LISTED ENTRIES
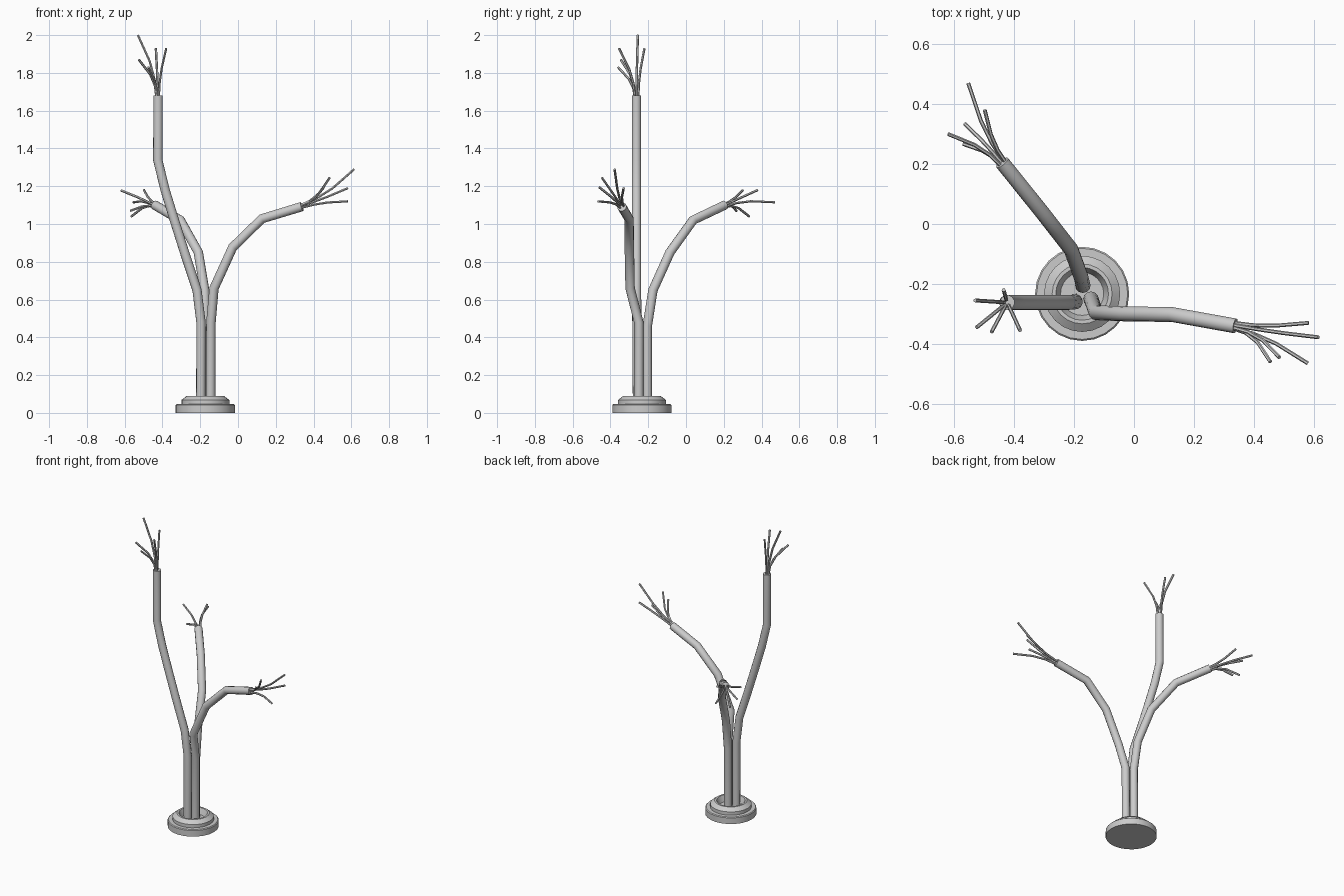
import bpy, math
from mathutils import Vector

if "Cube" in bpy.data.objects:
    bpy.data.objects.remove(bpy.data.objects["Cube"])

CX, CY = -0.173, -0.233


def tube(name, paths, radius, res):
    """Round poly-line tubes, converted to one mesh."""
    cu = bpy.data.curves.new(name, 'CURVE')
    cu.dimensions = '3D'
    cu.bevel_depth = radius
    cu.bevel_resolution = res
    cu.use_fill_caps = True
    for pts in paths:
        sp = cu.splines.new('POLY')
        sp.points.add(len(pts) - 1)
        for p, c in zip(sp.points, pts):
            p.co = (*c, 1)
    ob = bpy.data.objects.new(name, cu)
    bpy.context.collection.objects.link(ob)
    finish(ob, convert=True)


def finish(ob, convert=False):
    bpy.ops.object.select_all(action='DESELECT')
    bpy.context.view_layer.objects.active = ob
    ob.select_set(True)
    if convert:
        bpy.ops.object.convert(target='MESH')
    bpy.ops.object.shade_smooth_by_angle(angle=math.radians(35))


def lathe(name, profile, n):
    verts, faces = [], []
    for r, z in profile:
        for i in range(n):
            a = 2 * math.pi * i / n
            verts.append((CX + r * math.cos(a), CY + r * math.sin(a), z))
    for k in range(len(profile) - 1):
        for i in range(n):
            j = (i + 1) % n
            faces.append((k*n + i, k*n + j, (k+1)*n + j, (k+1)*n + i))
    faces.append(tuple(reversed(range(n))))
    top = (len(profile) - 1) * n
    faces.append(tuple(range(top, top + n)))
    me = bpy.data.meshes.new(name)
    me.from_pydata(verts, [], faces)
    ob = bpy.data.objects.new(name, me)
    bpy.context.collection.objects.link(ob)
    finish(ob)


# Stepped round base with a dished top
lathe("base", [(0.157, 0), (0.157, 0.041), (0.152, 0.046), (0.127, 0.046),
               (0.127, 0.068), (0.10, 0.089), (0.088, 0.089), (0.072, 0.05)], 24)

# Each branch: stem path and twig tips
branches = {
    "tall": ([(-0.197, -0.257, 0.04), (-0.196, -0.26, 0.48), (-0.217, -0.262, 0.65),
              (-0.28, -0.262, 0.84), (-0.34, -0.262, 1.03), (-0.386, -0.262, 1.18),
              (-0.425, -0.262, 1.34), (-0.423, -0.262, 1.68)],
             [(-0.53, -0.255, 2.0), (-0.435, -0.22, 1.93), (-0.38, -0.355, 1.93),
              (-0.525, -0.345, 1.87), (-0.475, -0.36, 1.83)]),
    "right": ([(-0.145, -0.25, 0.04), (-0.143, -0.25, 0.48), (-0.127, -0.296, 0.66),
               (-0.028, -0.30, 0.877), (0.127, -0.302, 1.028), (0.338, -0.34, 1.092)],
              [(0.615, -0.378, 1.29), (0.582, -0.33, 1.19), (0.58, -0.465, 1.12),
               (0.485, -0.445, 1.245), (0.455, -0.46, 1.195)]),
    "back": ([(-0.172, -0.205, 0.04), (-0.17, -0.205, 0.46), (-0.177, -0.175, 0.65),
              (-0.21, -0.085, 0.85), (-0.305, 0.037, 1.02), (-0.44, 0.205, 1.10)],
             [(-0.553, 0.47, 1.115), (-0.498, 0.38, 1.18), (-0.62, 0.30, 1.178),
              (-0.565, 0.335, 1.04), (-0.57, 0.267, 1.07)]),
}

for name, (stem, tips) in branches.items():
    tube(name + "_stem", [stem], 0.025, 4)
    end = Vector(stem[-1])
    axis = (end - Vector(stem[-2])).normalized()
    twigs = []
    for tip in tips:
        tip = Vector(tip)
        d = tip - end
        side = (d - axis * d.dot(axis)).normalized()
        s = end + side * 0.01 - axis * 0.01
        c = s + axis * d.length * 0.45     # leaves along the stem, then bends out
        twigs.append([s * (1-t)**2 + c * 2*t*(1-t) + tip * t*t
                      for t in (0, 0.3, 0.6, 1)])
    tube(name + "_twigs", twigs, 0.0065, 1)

---

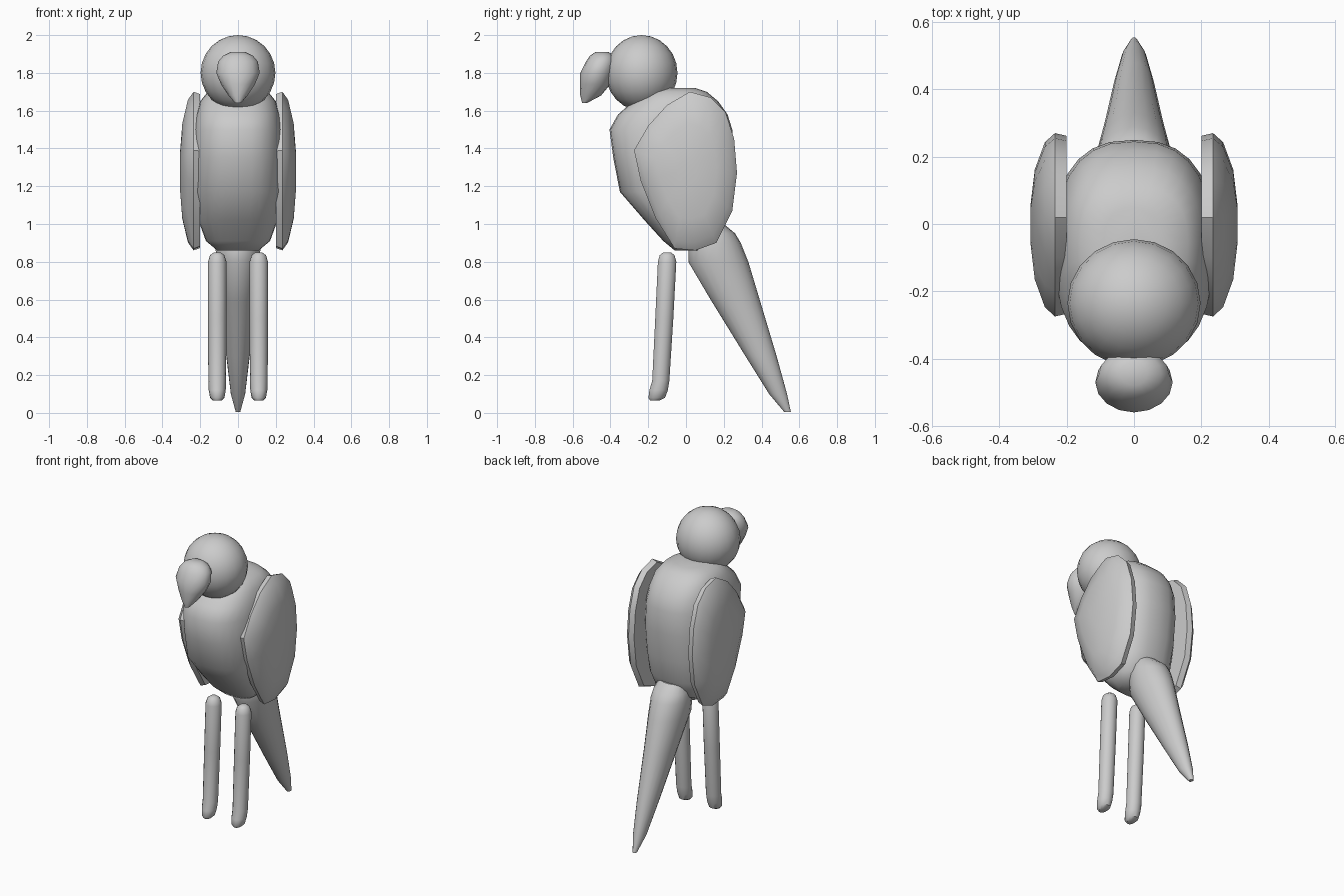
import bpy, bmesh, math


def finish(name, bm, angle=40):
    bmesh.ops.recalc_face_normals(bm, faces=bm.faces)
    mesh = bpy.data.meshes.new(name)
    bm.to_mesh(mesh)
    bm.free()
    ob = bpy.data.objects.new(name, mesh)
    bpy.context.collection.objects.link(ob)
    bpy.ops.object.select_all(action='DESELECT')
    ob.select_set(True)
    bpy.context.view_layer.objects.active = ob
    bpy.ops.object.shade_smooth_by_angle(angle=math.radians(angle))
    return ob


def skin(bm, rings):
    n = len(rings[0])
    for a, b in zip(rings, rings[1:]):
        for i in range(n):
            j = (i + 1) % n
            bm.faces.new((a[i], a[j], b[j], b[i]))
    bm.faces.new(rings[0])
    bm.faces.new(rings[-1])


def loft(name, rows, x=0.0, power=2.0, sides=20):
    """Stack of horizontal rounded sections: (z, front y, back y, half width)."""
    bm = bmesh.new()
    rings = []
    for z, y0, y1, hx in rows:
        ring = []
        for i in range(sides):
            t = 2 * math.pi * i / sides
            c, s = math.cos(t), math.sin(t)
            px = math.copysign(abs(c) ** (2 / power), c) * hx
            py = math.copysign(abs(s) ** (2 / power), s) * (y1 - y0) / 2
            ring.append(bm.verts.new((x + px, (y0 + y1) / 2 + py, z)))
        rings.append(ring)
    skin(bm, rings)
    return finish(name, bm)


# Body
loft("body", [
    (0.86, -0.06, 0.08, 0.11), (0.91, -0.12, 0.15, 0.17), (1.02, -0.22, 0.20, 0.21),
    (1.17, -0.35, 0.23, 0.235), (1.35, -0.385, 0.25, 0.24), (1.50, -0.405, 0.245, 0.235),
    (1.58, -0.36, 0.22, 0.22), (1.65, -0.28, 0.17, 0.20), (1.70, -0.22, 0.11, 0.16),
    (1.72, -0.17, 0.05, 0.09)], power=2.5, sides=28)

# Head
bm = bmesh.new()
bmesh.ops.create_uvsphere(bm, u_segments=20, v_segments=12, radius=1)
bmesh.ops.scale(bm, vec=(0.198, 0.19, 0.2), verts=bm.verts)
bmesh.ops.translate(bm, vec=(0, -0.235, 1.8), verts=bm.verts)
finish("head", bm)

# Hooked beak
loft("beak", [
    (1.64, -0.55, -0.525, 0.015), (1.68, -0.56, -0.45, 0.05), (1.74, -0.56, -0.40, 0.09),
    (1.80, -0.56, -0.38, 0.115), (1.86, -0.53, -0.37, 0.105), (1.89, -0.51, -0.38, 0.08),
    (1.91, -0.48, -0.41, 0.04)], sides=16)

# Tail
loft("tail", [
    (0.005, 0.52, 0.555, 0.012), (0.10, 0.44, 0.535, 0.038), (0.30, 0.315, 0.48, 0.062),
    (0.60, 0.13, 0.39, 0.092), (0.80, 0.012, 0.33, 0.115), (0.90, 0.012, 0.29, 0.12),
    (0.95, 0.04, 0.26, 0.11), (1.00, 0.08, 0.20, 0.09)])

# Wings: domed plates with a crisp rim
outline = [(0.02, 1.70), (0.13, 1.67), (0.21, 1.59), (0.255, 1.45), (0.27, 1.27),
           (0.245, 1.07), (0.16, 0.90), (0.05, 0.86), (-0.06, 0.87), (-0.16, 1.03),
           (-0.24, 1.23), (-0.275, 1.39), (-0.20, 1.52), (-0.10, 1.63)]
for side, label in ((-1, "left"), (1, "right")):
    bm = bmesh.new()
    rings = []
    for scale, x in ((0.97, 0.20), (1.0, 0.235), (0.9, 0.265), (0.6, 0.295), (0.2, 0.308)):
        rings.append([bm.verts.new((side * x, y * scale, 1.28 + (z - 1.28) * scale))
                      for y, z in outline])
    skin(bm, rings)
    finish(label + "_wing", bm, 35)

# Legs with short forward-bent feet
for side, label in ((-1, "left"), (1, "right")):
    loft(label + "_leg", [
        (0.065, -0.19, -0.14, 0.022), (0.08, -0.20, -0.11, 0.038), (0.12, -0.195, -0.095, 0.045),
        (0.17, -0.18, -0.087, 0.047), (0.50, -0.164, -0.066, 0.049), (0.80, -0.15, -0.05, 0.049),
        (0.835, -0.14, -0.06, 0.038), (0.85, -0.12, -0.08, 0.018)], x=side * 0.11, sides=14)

...

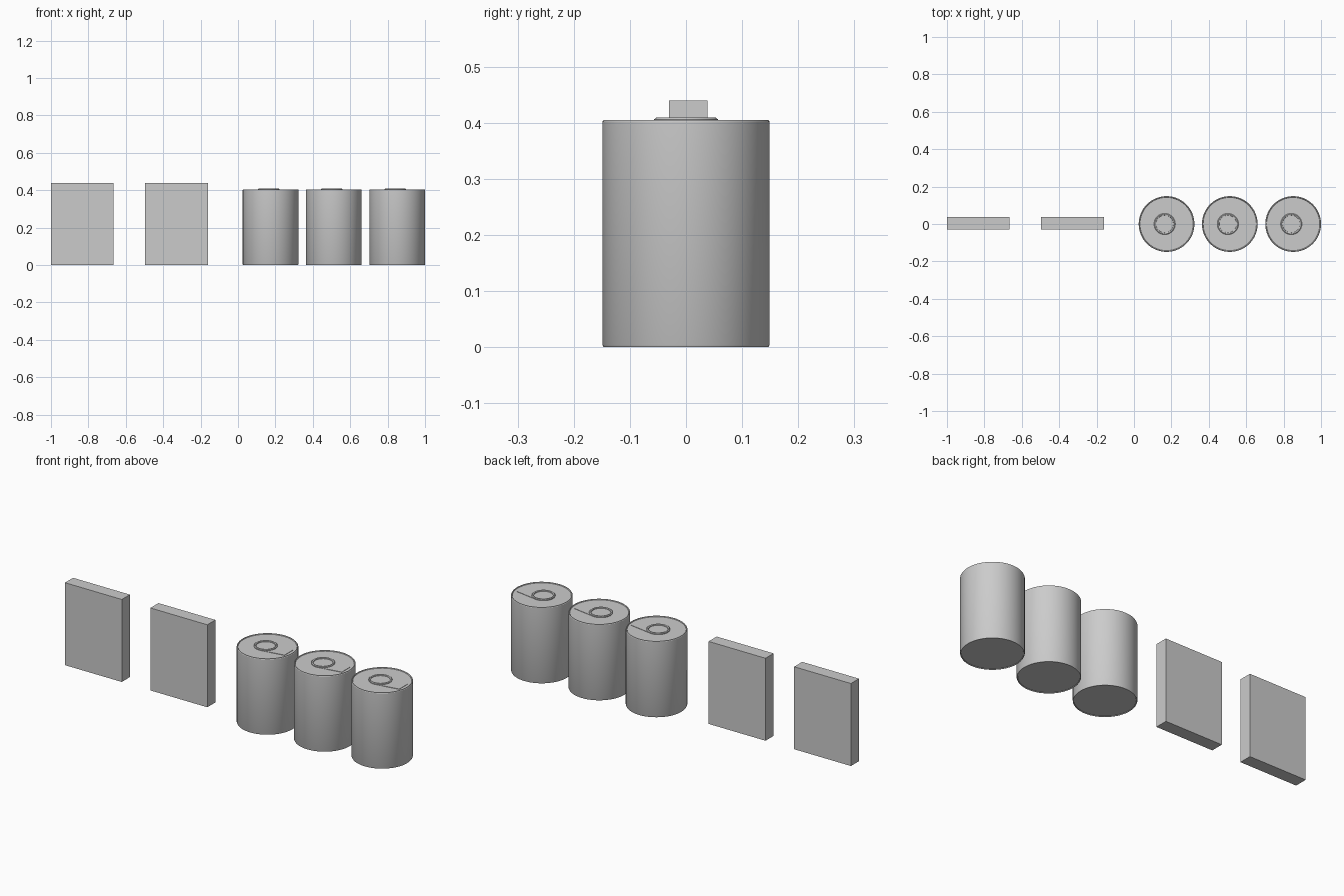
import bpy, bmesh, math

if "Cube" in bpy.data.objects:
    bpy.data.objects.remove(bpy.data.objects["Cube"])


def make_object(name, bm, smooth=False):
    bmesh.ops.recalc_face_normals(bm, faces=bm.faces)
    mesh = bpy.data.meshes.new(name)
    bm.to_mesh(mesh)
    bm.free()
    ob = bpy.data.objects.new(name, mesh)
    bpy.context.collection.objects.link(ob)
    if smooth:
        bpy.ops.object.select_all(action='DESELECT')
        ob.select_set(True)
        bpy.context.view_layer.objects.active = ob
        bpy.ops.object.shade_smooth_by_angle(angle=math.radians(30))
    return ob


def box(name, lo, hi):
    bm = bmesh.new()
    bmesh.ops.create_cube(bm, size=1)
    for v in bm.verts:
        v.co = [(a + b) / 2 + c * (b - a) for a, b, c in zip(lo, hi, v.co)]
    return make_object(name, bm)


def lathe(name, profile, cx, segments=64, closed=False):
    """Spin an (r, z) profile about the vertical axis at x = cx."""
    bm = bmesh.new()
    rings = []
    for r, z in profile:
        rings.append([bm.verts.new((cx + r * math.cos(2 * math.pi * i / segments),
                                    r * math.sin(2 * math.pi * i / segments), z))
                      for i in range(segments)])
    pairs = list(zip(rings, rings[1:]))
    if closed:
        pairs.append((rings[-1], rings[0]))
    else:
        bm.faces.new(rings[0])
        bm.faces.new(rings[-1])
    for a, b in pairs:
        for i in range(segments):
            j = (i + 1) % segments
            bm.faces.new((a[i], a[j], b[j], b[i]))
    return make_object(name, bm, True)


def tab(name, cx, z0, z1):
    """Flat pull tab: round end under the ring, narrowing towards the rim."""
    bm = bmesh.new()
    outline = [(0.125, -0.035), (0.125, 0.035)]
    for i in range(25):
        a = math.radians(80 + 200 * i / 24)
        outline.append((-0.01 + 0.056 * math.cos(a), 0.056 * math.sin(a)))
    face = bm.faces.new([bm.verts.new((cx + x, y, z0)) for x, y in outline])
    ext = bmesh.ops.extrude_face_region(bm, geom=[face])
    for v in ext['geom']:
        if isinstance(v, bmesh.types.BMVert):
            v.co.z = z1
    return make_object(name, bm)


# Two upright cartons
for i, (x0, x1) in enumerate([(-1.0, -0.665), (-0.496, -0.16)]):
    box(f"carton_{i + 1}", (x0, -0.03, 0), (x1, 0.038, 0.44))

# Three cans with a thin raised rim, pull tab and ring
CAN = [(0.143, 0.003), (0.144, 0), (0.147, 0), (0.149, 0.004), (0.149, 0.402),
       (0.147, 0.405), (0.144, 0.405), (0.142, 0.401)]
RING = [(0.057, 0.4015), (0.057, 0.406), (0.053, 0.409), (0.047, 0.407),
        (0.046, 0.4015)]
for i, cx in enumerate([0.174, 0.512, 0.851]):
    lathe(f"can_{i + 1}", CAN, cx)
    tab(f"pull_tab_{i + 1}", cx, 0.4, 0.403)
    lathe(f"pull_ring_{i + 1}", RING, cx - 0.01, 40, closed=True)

INSTRUCTIONS TO FOLLOW
Reproduce, character for character, only the lines of the preceding data that start at the line with "for y, z in outline])" and end at the line with "x=side * 0.11, sides=14)", both included.

EXERCISE RESULT
                      for y, z in outline])
    skin(bm, rings)
    finish(label + "_wing", bm, 35)

# Legs with short forward-bent feet
for side, label in ((-1, "left"), (1, "right")):
    loft(label + "_leg", [
        (0.065, -0.19, -0.14, 0.022), (0.08, -0.20, -0.11, 0.038), (0.12, -0.195, -0.095, 0.045),
        (0.17, -0.18, -0.087, 0.047), (0.50, -0.164, -0.066, 0.049), (0.80, -0.15, -0.05, 0.049),
        (0.835, -0.14, -0.06, 0.038), (0.85, -0.12, -0.08, 0.018)], x=side * 0.11, sides=14)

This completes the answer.